Tuesday, 9 February 2016

London LOOP - Day 8

Clamp Hill, Stanmore to High Barnet

15.15 miles

Although mooted as the better of the two days weather-wise, the forecast for Sunday had still been poor, with rain and gusty winds threatening. But it was dry and bright with sunny skies as we set out to re-join the LOOP, so again lady luck seemed to be smiling on us.

Entering the woods of Harrow Weald Common

Picking up again from where we left off last night, we entered the woods of Harrow Weald Common, skirted the cottages originally built for the servants of Grim’s Dyke House, and headed on to cross Common Road and enter Bentley Priory Open Space, where morning constitutionalists, dog-walkers and joggers were much in evidence. Bentley Priory was once used as the HQ for Fighter Command in WWII, and is now home to the Battle of Britain museum.

After a short stretch through some more salubrious housing, we crossed into Warren Lane and entered the woods through the car park, stopping for a short coffee break at a handy bench. The woods make for a pleasant place to walk by day, but there was evidence that the car park may be used for a different purpose after dark.  

By and large, though, the scenery was a distinct improvement on yesterday, and the route that wound its way between ponds and beside the playing fields of Harrow RFC was very pleasant.

By Caesar's Pond

Passing the Royal National Orthopaedic Hospital without recourse to treatment, we left the woods behind and entered farmland scenery once again, gradually climbing across a wet and muddy field to meet Elstree Road and pass under the M1. Further on, we skirted the edge of Aldenham Reservoir, and took a short break for a quick bite to eat.

Aldenham Reservoir

Beyond Aldenham Reservoir, we crossed more farmland. The sight of a wide, muddy line across the vast field in front of us filled us with dismay, but we battled on, ankle deep in sticky, slippery mud. At least the next three fields were different: this time, there was just wet, sloppy mud to contend with across their broad acres.

Mercifully, someone had built a golf course, and stabilised the quagmire. We felt a huge surge of relief at the prospect of dry land once again, and I can just imagine what Hereward the Wake must have felt on returning to the Isle of Ely after repelling invaders across the fenlands – terra firma at last!

Soon, we reached the road again, and made our way into Borehamwood for tea and cake – the end of Section 15. But not the end of the day for us: having pushed on last night and made an early start today, there was still plenty of daylight left. So we set off again in the sunshine, with High Barnet tube station our goal.

After half an hour or so of road walking, we picked up a path into Scratchwood Open Space.

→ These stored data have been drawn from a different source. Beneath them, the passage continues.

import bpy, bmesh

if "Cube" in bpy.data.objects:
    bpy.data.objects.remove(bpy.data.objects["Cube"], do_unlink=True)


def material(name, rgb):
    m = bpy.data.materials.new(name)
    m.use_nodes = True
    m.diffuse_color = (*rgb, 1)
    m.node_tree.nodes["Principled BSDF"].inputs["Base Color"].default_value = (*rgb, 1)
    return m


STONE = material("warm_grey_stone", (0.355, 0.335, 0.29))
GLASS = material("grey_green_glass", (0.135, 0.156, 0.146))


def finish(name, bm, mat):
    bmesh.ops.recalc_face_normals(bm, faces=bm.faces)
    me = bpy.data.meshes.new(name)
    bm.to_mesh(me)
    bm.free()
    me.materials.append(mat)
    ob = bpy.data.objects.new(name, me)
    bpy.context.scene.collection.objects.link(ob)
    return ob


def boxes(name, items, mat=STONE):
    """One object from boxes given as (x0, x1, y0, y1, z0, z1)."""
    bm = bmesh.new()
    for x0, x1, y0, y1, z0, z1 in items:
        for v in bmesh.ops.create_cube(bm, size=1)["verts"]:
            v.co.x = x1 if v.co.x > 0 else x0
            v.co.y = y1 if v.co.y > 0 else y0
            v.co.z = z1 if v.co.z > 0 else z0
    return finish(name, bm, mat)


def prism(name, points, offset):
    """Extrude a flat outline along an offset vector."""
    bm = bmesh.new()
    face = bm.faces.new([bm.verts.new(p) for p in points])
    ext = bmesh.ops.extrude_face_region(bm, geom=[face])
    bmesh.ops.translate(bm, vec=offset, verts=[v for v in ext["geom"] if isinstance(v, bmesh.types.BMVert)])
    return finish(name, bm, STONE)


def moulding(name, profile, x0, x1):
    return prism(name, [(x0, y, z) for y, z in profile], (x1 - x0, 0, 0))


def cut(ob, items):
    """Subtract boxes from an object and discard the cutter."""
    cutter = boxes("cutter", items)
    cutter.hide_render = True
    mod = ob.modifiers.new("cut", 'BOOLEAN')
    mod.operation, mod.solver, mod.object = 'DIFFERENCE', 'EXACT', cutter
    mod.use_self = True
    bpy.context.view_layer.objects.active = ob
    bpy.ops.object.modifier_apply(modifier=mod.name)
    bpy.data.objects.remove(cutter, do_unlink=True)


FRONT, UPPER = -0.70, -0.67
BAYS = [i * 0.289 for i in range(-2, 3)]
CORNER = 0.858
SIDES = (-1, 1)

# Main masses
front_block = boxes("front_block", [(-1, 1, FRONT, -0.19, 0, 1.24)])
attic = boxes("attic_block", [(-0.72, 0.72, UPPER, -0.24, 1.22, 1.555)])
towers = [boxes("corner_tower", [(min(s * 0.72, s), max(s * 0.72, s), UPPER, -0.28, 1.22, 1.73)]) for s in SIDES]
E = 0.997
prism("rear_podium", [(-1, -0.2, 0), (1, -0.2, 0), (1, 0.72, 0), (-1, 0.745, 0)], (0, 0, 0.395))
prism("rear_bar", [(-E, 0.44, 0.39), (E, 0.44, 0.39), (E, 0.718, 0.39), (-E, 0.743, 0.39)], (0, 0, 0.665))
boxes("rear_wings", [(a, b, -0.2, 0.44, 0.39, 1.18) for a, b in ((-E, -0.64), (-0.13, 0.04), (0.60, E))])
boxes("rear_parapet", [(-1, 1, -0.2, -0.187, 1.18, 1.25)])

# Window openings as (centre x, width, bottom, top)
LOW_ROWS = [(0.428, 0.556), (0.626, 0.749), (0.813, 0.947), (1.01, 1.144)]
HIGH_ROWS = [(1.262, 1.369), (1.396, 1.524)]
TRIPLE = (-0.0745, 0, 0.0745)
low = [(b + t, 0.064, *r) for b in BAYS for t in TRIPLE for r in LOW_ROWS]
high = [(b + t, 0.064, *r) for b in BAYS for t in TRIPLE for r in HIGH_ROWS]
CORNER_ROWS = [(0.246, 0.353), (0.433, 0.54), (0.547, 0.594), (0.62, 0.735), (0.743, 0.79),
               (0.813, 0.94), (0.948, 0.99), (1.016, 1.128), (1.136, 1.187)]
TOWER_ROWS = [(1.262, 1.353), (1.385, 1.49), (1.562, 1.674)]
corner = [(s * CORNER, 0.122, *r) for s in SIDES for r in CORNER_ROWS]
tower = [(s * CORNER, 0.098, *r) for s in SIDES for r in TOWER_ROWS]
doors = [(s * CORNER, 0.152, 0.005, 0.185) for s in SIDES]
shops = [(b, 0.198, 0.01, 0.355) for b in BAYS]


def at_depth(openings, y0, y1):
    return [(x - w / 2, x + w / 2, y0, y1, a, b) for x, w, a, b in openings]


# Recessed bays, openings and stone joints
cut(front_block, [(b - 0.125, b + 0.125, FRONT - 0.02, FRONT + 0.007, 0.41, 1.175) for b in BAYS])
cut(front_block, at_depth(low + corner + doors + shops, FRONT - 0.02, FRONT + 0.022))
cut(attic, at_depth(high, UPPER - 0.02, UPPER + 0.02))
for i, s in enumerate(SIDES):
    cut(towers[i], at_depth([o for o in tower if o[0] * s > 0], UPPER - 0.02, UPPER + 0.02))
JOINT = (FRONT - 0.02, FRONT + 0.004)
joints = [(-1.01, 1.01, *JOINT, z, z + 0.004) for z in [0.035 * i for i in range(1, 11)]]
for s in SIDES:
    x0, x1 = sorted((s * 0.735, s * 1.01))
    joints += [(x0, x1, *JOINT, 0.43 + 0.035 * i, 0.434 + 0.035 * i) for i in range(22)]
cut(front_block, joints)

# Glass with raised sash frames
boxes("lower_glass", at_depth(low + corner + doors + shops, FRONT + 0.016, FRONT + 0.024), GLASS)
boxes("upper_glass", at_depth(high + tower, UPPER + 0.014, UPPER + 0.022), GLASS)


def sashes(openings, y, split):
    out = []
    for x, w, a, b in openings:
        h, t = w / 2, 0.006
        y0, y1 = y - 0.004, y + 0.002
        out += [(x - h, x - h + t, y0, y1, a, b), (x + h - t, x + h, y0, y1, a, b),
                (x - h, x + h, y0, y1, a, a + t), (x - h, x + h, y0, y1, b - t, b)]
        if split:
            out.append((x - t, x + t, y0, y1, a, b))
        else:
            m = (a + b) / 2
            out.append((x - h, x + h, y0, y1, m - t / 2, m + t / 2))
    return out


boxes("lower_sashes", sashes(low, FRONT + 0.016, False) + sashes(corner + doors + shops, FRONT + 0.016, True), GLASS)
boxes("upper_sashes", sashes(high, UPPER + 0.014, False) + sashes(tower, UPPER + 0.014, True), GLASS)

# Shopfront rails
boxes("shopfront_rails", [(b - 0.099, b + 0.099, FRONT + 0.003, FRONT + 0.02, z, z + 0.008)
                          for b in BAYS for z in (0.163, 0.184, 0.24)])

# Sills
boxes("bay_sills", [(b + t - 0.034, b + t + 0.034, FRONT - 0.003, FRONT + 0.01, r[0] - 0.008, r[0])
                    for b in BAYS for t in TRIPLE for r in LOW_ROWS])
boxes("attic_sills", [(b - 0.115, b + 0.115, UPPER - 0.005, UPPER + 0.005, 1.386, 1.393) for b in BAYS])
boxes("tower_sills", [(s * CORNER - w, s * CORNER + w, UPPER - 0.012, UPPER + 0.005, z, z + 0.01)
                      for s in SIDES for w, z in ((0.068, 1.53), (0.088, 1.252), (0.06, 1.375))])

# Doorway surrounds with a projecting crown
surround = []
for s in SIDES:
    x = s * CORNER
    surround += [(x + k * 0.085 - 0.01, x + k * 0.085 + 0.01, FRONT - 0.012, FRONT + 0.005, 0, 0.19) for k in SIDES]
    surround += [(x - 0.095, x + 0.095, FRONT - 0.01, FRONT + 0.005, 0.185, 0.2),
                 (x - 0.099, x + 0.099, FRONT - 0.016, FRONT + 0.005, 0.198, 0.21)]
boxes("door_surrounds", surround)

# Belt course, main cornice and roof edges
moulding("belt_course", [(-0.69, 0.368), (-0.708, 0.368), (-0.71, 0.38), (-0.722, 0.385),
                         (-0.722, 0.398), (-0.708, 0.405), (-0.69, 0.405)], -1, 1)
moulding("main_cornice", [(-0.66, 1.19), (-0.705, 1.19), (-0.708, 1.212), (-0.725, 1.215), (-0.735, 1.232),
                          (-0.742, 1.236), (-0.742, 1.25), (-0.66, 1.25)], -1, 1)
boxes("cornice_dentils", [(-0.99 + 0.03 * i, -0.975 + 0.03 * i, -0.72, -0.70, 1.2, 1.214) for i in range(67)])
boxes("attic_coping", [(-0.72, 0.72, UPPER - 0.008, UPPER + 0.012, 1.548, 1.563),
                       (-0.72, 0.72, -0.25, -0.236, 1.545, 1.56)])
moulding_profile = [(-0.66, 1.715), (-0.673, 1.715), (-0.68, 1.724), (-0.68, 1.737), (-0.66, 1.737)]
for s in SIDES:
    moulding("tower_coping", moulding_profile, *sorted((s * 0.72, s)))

To be honest, I only knew the name Scratchwood from the services on the M1, but the woods are an altogether better experience than the roadside catering.

We negotiated a bit more mud as we dropped into a dip and climbed out towards the A1, where a lengthy southward loop was required to cross the six lanes safely. 

Signpost at the entry to Moat Mount Open Space - Barnet 4 miles away

The Moat Mount Open Space provided a welcome return to quieter walking, with a lovely woodland path rising to farmland followed by a roadside stretch along Hendon Wood Lane.

Totteridge Fields Nature Reserve is special for the variety of its wildlife. Judging by the underfoot conditions, much of it will be amphibian. Roughly two miles of watery slop ensued as we sploshed our way towards the appropriately-named Ducks Island. Now I know it has done little other than rain this winter, so all this mud should come as no surprise, but it does become a bit tedious at times. I’m sure it’s very nice in better conditions, but when solid ground hove into view in front of us, I must say we were somewhat relieved.

Whose turn is it to clean the boots?

The final half an hour took us on tarmac paths through recreational areas on the fringes of Barnet. For the second day in a row, we took our last few steps in the half-light of oncoming evening, finally reaching High Barnet tube station as darkness fell. Despite the mud, we’d had a good day again; the weather had been kind, transport had run to time and we didn’t waste much of the available daylight either. We even managed not to leave too much mess on the train.     

After a spot of dinner at Euston Station, we caught the very busy train home, and somehow managed to bag the last two available seats. Sometimes luck is on your side, and when it is you should never look a gift-horse in the mouth.

You might want to check if its going to be knee-deep in cack beforehand, though ….

1 comment:

  1. "but there was evidence that the car park may be used for a different purpose after dark" - sounds ominous?